◆ **TASK DESCRIPTION**:
Your answer should hold every line of the records below that contains the string "GREY".

-------

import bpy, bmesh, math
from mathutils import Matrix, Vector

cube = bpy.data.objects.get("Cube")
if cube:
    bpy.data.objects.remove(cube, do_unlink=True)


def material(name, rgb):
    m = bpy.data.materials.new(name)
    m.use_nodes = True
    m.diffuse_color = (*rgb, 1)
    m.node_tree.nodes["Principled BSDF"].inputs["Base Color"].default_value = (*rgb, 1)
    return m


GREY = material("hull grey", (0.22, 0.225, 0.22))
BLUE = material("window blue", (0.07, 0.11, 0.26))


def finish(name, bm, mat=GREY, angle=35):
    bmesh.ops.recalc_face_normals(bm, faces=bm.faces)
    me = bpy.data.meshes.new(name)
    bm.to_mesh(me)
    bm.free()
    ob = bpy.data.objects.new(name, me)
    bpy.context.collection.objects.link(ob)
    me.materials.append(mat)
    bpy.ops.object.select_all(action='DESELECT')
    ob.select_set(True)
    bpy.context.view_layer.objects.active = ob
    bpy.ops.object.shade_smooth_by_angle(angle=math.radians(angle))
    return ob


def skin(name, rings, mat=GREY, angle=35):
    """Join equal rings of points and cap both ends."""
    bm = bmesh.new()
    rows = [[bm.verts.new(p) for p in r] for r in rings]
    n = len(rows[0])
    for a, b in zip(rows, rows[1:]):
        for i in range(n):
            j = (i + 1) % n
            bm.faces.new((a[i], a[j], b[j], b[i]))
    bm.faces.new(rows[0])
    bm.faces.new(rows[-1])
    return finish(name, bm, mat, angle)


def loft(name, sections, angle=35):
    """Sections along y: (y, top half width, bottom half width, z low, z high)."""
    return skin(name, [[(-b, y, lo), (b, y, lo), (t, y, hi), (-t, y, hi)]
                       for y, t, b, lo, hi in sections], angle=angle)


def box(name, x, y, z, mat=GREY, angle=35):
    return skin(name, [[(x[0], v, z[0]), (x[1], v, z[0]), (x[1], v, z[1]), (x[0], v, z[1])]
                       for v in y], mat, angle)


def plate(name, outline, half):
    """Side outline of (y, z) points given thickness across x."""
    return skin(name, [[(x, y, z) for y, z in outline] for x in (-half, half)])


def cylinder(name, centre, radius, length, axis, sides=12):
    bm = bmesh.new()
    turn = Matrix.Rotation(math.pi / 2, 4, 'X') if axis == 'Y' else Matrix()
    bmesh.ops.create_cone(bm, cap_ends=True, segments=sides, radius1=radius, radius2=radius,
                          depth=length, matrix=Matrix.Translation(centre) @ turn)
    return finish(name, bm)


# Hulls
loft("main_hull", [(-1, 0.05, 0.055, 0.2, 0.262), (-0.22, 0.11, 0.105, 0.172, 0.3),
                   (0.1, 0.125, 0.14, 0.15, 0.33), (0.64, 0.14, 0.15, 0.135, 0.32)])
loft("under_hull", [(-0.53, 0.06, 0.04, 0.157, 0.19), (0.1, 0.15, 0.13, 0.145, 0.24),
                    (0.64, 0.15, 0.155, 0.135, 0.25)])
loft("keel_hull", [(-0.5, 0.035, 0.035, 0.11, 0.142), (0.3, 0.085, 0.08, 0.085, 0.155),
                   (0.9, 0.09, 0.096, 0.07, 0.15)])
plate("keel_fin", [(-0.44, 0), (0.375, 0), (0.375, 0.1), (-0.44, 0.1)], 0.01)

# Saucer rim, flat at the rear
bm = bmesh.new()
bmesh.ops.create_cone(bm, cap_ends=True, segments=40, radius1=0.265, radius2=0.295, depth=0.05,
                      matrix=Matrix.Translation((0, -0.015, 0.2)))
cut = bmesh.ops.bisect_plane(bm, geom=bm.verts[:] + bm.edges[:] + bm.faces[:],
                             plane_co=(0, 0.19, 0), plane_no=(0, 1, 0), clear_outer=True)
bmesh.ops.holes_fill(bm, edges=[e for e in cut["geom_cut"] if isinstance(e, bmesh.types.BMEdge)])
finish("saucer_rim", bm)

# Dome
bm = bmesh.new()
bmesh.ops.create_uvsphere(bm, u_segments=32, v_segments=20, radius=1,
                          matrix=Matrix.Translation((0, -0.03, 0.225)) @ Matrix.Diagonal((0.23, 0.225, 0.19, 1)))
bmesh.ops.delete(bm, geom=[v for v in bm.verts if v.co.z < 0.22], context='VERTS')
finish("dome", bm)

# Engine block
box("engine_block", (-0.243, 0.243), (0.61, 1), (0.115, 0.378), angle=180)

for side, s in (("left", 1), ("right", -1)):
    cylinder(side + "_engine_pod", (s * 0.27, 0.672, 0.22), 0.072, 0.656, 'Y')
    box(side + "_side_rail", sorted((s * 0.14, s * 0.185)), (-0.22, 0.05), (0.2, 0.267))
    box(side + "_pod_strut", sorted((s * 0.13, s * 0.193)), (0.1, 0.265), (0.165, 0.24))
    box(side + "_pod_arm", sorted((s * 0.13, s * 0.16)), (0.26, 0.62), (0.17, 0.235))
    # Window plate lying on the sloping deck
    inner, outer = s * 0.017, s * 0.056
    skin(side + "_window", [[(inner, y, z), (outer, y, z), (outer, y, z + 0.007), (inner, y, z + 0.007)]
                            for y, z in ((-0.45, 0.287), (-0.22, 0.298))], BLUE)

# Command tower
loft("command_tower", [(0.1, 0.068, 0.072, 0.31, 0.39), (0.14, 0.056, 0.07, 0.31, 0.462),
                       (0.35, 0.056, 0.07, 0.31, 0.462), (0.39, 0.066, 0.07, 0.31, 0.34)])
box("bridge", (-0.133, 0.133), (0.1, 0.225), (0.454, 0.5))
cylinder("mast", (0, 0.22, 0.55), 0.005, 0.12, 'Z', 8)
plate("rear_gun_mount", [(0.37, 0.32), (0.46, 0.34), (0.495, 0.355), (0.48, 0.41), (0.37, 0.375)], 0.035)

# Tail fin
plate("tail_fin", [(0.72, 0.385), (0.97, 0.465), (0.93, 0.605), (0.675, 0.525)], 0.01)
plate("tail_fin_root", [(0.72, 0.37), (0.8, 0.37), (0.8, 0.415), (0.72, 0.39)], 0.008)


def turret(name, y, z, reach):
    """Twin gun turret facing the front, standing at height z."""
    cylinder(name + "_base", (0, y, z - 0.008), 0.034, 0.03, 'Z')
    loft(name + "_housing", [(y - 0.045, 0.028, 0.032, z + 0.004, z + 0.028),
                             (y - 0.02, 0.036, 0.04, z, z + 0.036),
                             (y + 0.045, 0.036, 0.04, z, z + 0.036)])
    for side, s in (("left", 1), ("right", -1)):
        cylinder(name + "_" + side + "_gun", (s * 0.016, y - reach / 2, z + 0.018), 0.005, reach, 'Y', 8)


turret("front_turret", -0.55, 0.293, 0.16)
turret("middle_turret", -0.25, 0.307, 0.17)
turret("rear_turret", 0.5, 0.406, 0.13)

-------

◆ **RESULT OF THIS EXERCISE**:
GREY = material("hull grey", (0.22, 0.225, 0.22))
def finish(name, bm, mat=GREY, angle=35):
def skin(name, rings, mat=GREY, angle=35):
def box(name, x, y, z, mat=GREY, angle=35):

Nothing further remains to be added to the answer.